Content starts

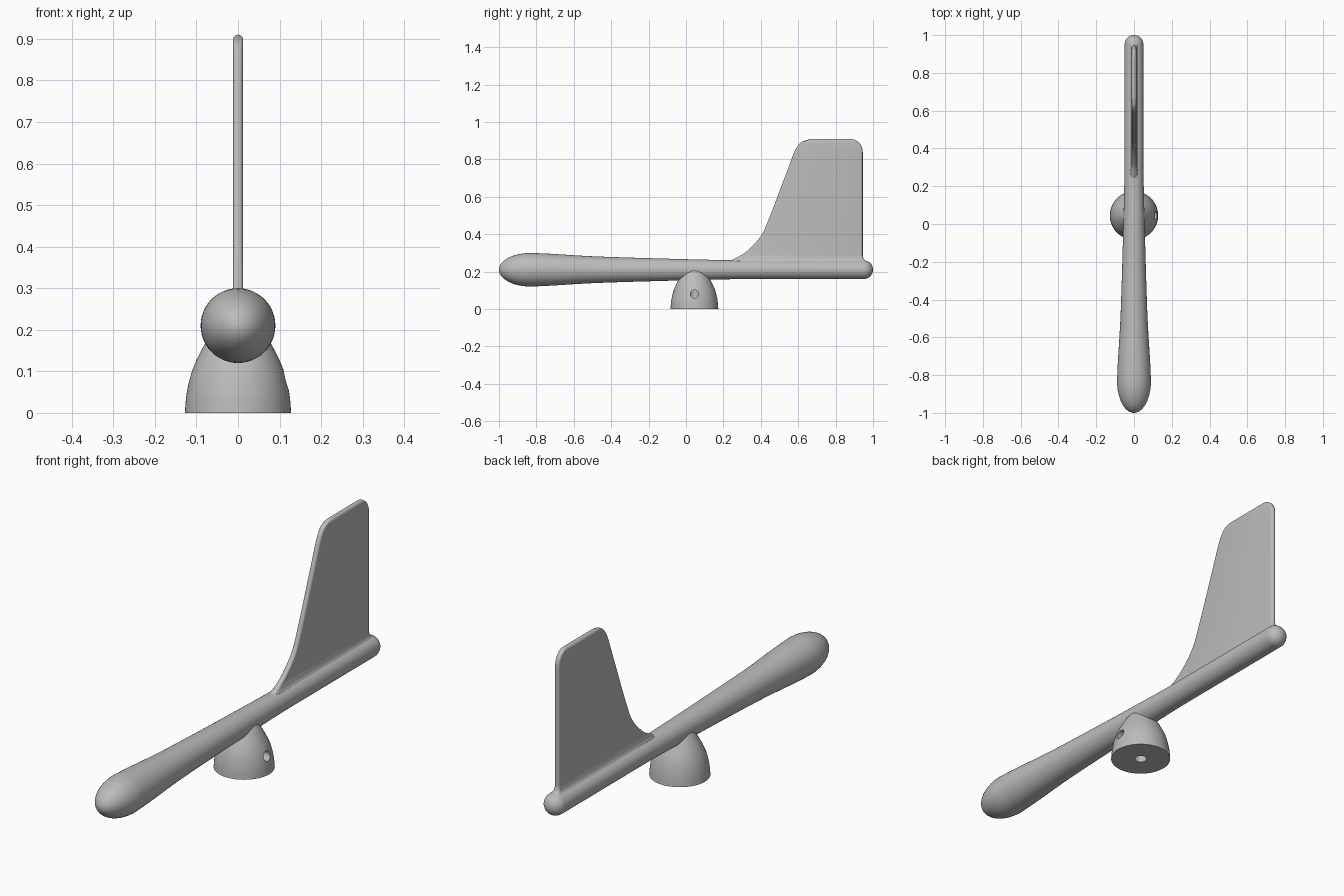
import bpy, bmesh, math
from mathutils import Vector, Matrix

if "Cube" in bpy.data.objects:
    bpy.data.objects.remove(bpy.data.objects["Cube"])

grey = bpy.data.materials.new("plain grey")
grey.use_nodes = True
COLOUR = (0.5, 0.5, 0.5, 1)
grey.diffuse_color = COLOUR
grey.node_tree.nodes["Principled BSDF"].inputs["Base Color"].default_value = COLOUR

AXIS_Z = 0.21      # height of the boom axis
MOUNT_Y = 0.045    # mount position along the boom


def lerp_table(table, x):
    """Linear lookup in a list of (x, value)."""
    for (x0, v0), (x1, v1) in zip(table, table[1:]):
        if x <= x1:
            return v0 + (v1 - v0) * max(0, (x - x0) / (x1 - x0))
    return table[-1][1]


def smooth_path(points, steps=6):
    """Catmull-Rom curve through 2D points."""
    p = [Vector(q) for q in points]
    p = [2 * p[0] - p[1]] + p + [2 * p[-1] - p[-2]]
    out = []
    for a, b, c, d in zip(p, p[1:], p[2:], p[3:]):
        for i in range(steps):
            t = i / steps
            out.append(0.5 * (2 * b + (c - a) * t + (2 * a - 5 * b + 4 * c - d) * t ** 2
                              + (3 * b - a - 3 * c + d) * t ** 3))
    return out + [p[-2]]


def loft(name, rings):
    """Skin a list of equal closed rings and cap both ends."""
    bm = bmesh.new()
    rows = [[bm.verts.new(v) for v in ring] for ring in rings]
    n = len(rows[0])
    for a, b in zip(rows, rows[1:]):
        for i in range(n):
            j = (i + 1) % n
            bm.faces.new((a[i], a[j], b[j], b[i]))
    bm.faces.new(rows[0][::-1])
    bm.faces.new(rows[-1])
    bmesh.ops.recalc_face_normals(bm, faces=bm.faces)
    mesh = bpy.data.meshes.new(name)
    bm.to_mesh(mesh)
    bm.free()
    obj = bpy.data.objects.new(name, mesh)
    bpy.context.collection.objects.link(obj)
    mesh.materials.append(grey)
    return obj


def lathe(name, profile, matrix, n=48):
    """Spin (radius, height) points about local z."""
    angles = [2 * math.pi * i / n for i in range(n)]
    return loft(name, [[matrix @ Vector((r * math.cos(a), r * math.sin(a), h)) for a in angles]
                       for r, h in profile])


def shade(obj, angle=35):
    bpy.ops.object.select_all(action='DESELECT')
    obj.select_set(True)
    bpy.context.view_layer.objects.active = obj
    bpy.ops.object.shade_smooth_by_angle(angle=math.radians(angle))


# Boom: blunt weighted nose, tapering to a straight tube with a round tail
nose = [(0.09 * math.sin(a), -0.83 - 0.17 * math.cos(a))
        for a in [math.radians(1 + 89 * i / 14) for i in range(14)]]
taper = smooth_path([(0.09, -0.83), (0.085, -0.72), (0.071, -0.48), (0.059, -0.1),
                     (0.052, 0.18), (0.05, 0.3)])
tail = [(0.05 * math.cos(a), 0.95 + 0.05 * math.sin(a))
        for a in [math.radians(89 * i / 10) for i in range(11)]]
along_y = Matrix.Translation((0, 0, AXIS_Z)) @ Matrix.Rotation(-math.pi / 2, 4, 'X')
shade(lathe("boom", nose + taper + tail, along_y))

# Tail fin: stacked slices with a flared root and rounded rim
front = [(v.y, v.x) for v in smooth_path([(0.21, 0.245), (0.245, 0.262), (0.32, 0.305),
                                         (0.4, 0.39), (0.45, 0.5), (0.515, 0.67), (0.575, 0.83)])]
front += [(v.y, v.x) for v in smooth_path([(0.575, 0.83), (0.594, 0.867), (0.622, 0.895),
                                          (0.67, 0.91)])][1:]
back = [(0.22, 0.985), (0.25, 0.972), (0.258, 0.96), (0.268, 0.95), (0.285, 0.945), (0.84, 0.945)]
back += [(0.84 + 0.07 * math.sin(a), 0.875 + 0.07 * math.cos(a))
         for a in [math.radians(9 * i) for i in range(1, 11)]]
half = [(0.235, 0.042), (0.246, 0.032), (0.254, 0.022), (0.265, 0.016), (0.285, 0.012), (0.898, 0.012)]
half += [(0.898 + 0.012 * math.sin(a), 0.012 * math.cos(a))
         for a in [math.radians(11 * i) for i in range(1, 9)]]
levels = sorted({round(z, 4) for z, _ in front + back + half if z > 0.24})
slices = []
for z in levels:
    y0, y1, t = lerp_table(front, z), lerp_table(back, z), lerp_table(half, z)
    ring = []
    for y, rim, start in ((y1, 0.012, 0), (y0, 0.012 + 4 * max(0, t - 0.012), math.pi)):
        for i in range(11):
            a = start + math.pi * i / 10
            centre = y - rim if start == 0 else y + rim
            ring.append((t * math.cos(a), centre + rim * math.sin(a), z))
    slices.append(ring)
shade(loft("tail_fin", slices), 40)

# Domed pivot mount under the boom
dome = smooth_path([(0.128, 0), (0.123, 0.05), (0.109, 0.105), (0.083, 0.16),
                    (0.053, 0.207), (0.025, 0.23)])
mount = lathe("pivot_mount", dome, Matrix.Translation((0, MOUNT_Y, 0)), 64)

# Pivot bore from below and set-screw hole from the left side
bore = lathe("bore_cutter", [(0.026, -0.05), (0.026, 0.15)],
             Matrix.Translation((0, MOUNT_Y, 0)), 32)
screw = lathe("screw_cutter", [(0.022, 0), (0.022, 0.2)],
              Matrix.Translation((0, MOUNT_Y, 0.08)) @ Matrix.Rotation(math.pi / 2, 4, 'Y'), 32)
bpy.context.view_layer.objects.active = mount
for cutter in (bore, screw):
    cutter.hide_render = True
    mod = mount.modifiers.new("hole", 'BOOLEAN')
    mod.operation = 'DIFFERENCE'
    mod.solver = 'EXACT'
    mod.object = cutter
    bpy.ops.object.modifier_apply(modifier=mod.name)
    bpy.data.objects.remove(cutter)
shade(mount)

Content ends

- _Work order_
Keep only the lines from the line with "MOUNT_Y, 0)), 64)" to the end of the records above, and repeat them exactly.

- _Response to the exercise_
mount = lathe("pivot_mount", dome, Matrix.Translation((0, MOUNT_Y, 0)), 64)

# Pivot bore from below and set-screw hole from the left side
bore = lathe("bore_cutter", [(0.026, -0.05), (0.026, 0.15)],
             Matrix.Translation((0, MOUNT_Y, 0)), 32)
screw = lathe("screw_cutter", [(0.022, 0), (0.022, 0.2)],
              Matrix.Translation((0, MOUNT_Y, 0.08)) @ Matrix.Rotation(math.pi / 2, 4, 'Y'), 32)
bpy.context.view_layer.objects.active = mount
for cutter in (bore, screw):
    cutter.hide_render = True
    mod = mount.modifiers.new("hole", 'BOOLEAN')
    mod.operation = 'DIFFERENCE'
    mod.solver = 'EXACT'
    mod.object = cutter
    bpy.ops.object.modifier_apply(modifier=mod.name)
    bpy.data.objects.remove(cutter)
shade(mount)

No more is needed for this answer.